■ Work instruction
Below are some records; quote exactly the lines from the one that contains "following = rings[(k" through the one that contains "a = math.tau * i / 6", inclusive, and no others.

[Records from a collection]
· · · · · · ·

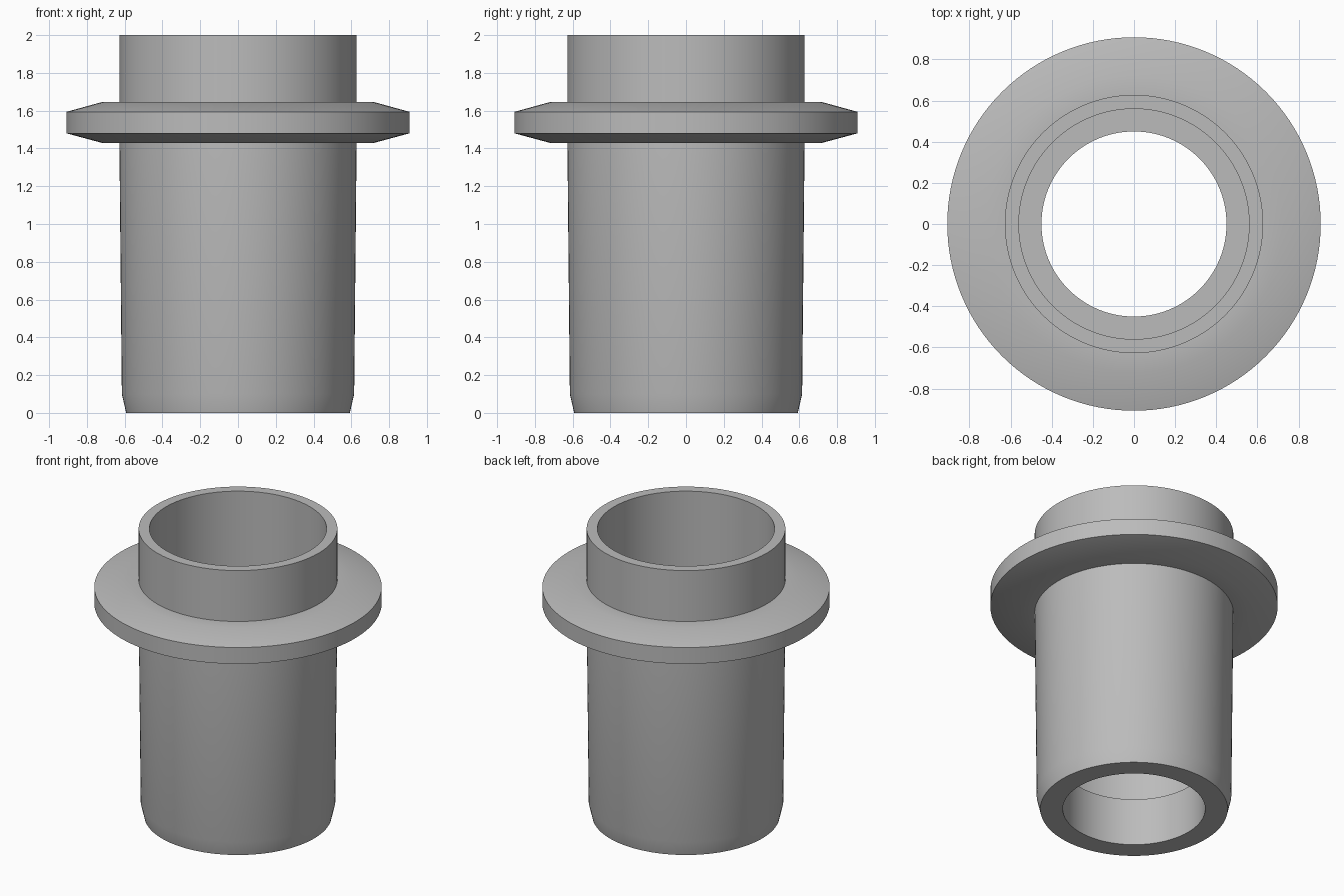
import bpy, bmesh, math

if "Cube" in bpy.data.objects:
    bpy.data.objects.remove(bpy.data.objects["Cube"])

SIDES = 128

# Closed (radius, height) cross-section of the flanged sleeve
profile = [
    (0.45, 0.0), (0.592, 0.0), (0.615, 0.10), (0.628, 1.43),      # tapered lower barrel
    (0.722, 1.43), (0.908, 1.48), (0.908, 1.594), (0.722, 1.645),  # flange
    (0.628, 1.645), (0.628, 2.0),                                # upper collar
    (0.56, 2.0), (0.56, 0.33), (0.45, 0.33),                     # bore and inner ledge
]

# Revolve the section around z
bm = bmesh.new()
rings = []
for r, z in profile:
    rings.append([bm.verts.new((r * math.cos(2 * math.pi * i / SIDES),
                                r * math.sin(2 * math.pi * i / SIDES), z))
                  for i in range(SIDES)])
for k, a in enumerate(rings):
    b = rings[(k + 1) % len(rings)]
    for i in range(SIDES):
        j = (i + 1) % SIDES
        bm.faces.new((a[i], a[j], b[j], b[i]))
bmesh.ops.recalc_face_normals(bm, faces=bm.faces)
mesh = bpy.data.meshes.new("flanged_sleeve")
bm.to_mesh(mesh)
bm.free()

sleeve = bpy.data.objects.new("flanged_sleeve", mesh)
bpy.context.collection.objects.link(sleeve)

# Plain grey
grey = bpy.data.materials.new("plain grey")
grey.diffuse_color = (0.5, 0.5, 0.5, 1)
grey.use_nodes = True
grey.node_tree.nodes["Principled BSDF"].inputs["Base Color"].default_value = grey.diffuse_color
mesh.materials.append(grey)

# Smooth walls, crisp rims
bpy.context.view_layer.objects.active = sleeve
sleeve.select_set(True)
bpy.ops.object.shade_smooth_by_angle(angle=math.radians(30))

· · · · · · ·

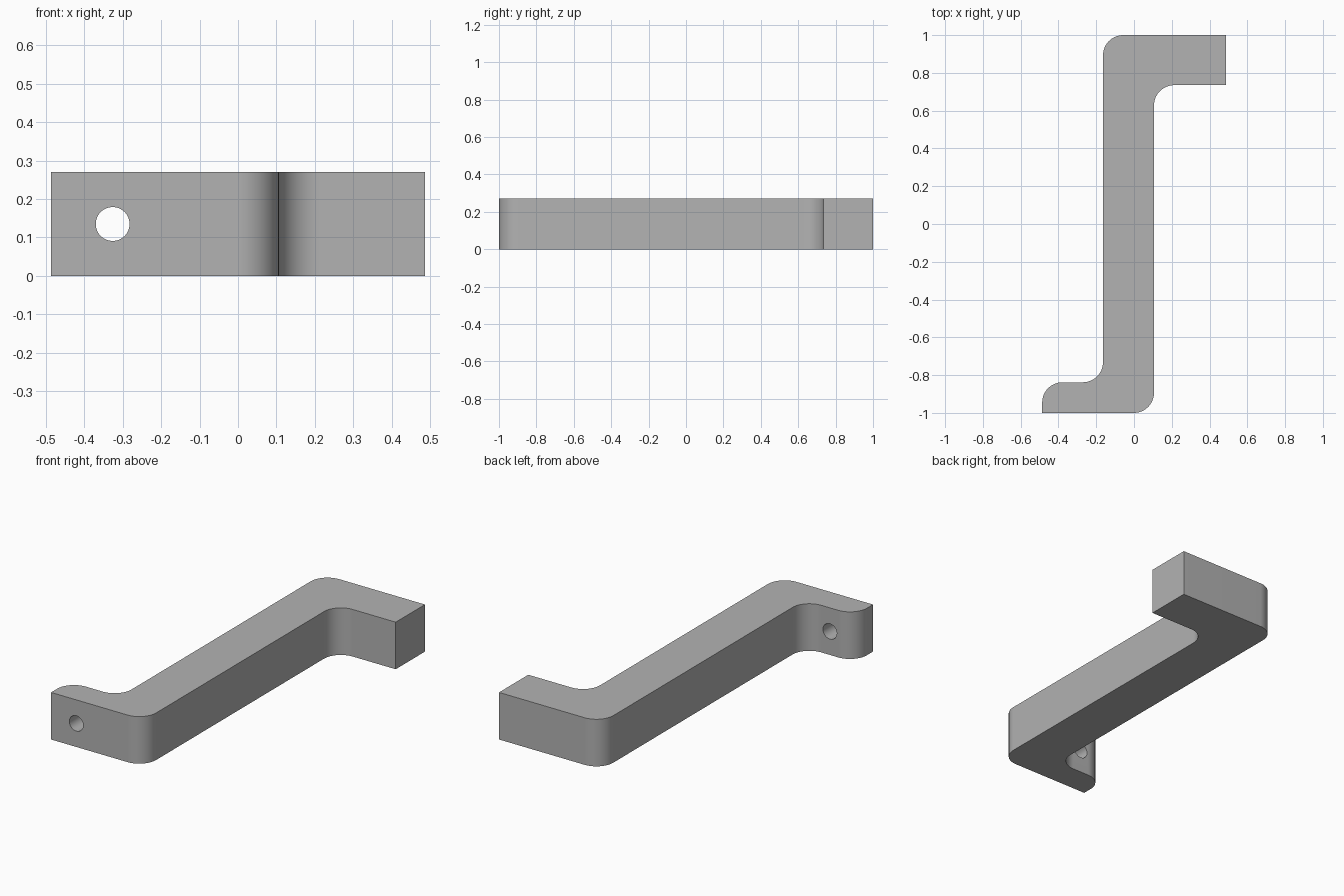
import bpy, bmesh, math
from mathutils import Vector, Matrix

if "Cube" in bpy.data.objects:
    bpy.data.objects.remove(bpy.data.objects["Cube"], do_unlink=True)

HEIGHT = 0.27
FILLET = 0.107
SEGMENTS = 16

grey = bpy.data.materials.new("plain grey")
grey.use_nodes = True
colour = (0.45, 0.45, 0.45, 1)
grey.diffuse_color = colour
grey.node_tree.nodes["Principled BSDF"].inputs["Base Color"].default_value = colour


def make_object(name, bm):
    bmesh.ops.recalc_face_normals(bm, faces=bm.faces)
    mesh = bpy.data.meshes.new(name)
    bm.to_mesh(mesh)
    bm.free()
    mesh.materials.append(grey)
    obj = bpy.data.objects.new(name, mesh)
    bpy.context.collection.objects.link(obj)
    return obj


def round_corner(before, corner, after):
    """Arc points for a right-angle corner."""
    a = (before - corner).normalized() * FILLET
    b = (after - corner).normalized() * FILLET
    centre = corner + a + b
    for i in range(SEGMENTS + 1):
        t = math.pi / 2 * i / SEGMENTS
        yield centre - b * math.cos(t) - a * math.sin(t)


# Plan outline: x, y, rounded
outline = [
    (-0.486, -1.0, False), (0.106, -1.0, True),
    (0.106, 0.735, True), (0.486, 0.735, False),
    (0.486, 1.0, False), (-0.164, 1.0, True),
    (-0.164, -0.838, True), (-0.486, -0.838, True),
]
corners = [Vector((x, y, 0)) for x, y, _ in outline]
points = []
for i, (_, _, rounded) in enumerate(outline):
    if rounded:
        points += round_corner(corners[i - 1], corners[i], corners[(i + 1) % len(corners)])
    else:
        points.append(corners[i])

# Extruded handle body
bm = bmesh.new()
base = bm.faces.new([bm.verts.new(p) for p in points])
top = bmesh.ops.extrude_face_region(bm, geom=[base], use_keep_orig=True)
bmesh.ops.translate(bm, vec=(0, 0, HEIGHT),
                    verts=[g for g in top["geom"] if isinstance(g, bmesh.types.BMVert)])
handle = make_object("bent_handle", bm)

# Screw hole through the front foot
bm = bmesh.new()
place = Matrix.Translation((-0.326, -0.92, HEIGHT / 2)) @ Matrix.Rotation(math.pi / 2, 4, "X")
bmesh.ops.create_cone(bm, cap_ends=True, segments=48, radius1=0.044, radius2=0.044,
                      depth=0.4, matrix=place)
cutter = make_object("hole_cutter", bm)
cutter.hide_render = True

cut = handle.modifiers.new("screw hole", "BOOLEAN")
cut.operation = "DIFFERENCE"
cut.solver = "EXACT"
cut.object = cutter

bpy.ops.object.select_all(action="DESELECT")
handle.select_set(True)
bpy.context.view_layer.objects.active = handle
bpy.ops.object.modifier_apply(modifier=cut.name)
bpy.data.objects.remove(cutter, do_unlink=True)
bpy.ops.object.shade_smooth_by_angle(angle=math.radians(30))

· · · · · · ·

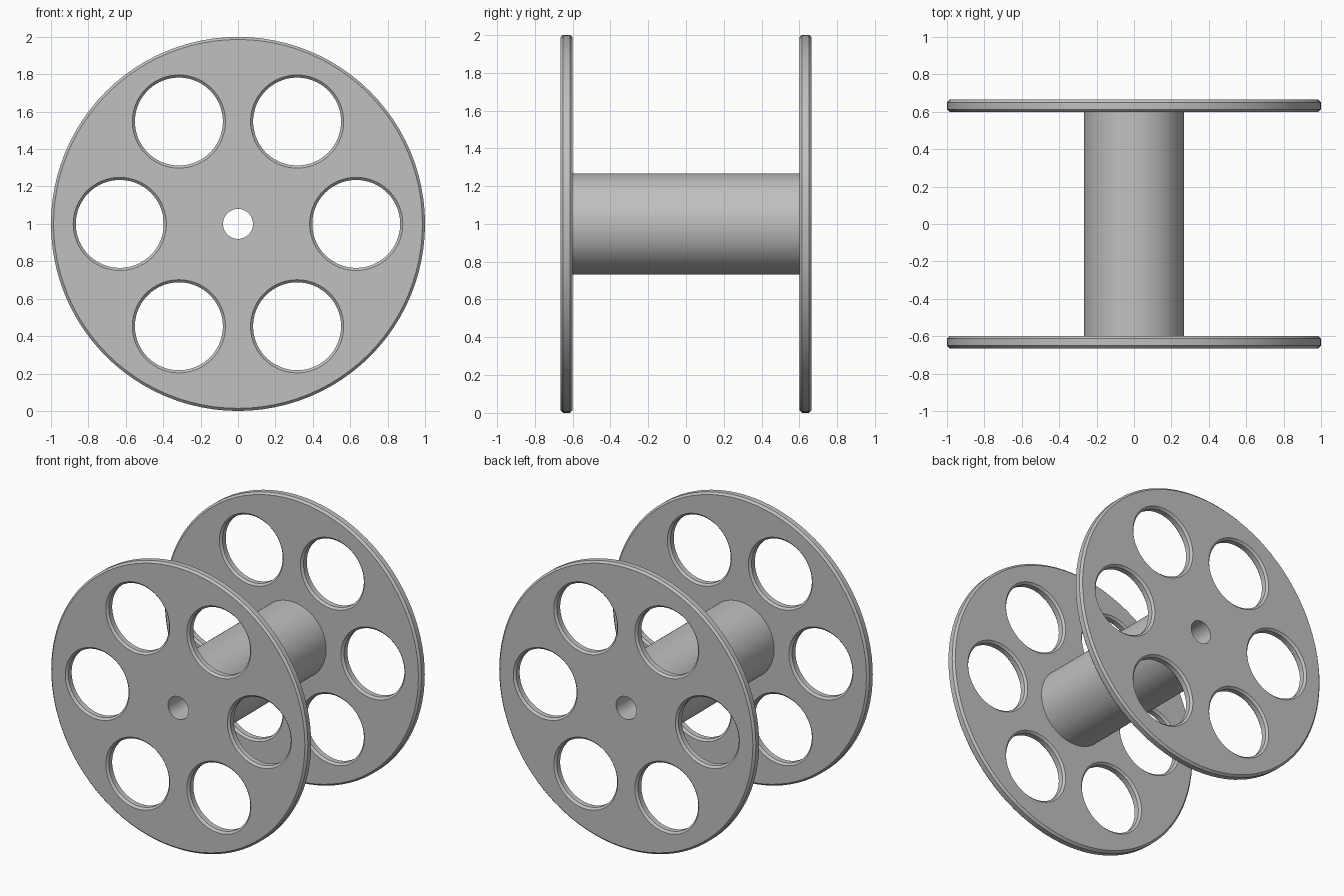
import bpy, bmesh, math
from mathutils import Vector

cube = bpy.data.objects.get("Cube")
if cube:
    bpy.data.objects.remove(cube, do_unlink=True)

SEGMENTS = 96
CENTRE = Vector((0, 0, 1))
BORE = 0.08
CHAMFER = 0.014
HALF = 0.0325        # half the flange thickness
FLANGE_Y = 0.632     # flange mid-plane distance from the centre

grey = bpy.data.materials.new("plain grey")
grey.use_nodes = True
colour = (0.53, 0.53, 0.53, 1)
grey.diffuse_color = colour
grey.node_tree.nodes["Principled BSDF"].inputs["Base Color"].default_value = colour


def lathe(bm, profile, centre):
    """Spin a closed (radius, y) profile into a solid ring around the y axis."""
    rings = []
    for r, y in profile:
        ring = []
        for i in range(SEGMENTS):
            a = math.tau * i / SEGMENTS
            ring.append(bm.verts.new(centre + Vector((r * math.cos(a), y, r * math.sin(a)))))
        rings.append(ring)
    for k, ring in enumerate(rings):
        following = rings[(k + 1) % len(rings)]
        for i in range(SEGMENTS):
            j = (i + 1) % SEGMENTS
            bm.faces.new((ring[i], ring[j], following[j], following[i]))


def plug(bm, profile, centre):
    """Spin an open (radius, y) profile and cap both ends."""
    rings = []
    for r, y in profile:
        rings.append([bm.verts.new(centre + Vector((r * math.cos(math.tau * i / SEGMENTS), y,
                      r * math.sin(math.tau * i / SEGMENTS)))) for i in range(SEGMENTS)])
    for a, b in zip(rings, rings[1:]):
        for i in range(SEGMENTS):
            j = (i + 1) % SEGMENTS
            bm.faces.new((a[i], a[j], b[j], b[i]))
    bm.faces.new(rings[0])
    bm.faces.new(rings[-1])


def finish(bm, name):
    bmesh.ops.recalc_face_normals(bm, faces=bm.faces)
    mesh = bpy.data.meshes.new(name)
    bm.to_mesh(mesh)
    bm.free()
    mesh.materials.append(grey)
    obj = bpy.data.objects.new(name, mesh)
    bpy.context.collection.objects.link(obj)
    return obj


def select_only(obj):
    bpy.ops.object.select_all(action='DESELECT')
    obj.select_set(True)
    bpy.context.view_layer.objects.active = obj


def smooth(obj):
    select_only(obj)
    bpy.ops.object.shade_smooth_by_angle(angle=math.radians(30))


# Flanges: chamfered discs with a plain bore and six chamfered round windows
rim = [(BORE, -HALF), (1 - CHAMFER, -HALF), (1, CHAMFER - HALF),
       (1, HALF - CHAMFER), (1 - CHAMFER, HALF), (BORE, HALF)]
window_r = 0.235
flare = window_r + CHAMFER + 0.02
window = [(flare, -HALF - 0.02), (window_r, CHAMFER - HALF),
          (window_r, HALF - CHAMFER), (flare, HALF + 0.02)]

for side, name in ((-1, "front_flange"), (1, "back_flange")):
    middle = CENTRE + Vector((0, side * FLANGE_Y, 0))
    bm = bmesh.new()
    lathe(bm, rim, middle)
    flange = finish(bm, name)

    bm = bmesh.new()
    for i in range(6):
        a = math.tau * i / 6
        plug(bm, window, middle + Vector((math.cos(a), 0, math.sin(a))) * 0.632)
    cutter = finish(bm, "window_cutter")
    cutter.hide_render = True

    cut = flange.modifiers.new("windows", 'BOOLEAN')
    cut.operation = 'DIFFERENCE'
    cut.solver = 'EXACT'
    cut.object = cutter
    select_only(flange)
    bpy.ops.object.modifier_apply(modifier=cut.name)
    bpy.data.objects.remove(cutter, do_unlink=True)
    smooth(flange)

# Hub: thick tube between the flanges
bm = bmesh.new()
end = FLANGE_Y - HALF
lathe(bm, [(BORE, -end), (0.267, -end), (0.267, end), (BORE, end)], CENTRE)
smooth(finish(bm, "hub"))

· · · · · · ·

■ Output for this exercise
        following = rings[(k + 1) % len(rings)]
        for i in range(SEGMENTS):
            j = (i + 1) % SEGMENTS
            bm.faces.new((ring[i], ring[j], following[j], following[i]))


def plug(bm, profile, centre):
    """Spin an open (radius, y) profile and cap both ends."""
    rings = []
    for r, y in profile:
        rings.append([bm.verts.new(centre + Vector((r * math.cos(math.tau * i / SEGMENTS), y,
                      r * math.sin(math.tau * i / SEGMENTS)))) for i in range(SEGMENTS)])
    for a, b in zip(rings, rings[1:]):
        for i in range(SEGMENTS):
            j = (i + 1) % SEGMENTS
            bm.faces.new((a[i], a[j], b[j], b[i]))
    bm.faces.new(rings[0])
    bm.faces.new(rings[-1])


def finish(bm, name):
    bmesh.ops.recalc_face_normals(bm, faces=bm.faces)
    mesh = bpy.data.meshes.new(name)
    bm.to_mesh(mesh)
    bm.free()
    mesh.materials.append(grey)
    obj = bpy.data.objects.new(name, mesh)
    bpy.context.collection.objects.link(obj)
    return obj


def select_only(obj):
    bpy.ops.object.select_all(action='DESELECT')
    obj.select_set(True)
    bpy.context.view_layer.objects.active = obj


def smooth(obj):
    select_only(obj)
    bpy.ops.object.shade_smooth_by_angle(angle=math.radians(30))


# Flanges: chamfered discs with a plain bore and six chamfered round windows
rim = [(BORE, -HALF), (1 - CHAMFER, -HALF), (1, CHAMFER - HALF),
       (1, HALF - CHAMFER), (1 - CHAMFER, HALF), (BORE, HALF)]
window_r = 0.235
flare = window_r + CHAMFER + 0.02
window = [(flare, -HALF - 0.02), (window_r, CHAMFER - HALF),
          (window_r, HALF - CHAMFER), (flare, HALF + 0.02)]

for side, name in ((-1, "front_flange"), (1, "back_flange")):
    middle = CENTRE + Vector((0, side * FLANGE_Y, 0))
    bm = bmesh.new()
    lathe(bm, rim, middle)
    flange = finish(bm, name)

    bm = bmesh.new()
    for i in range(6):
        a = math.tau * i / 6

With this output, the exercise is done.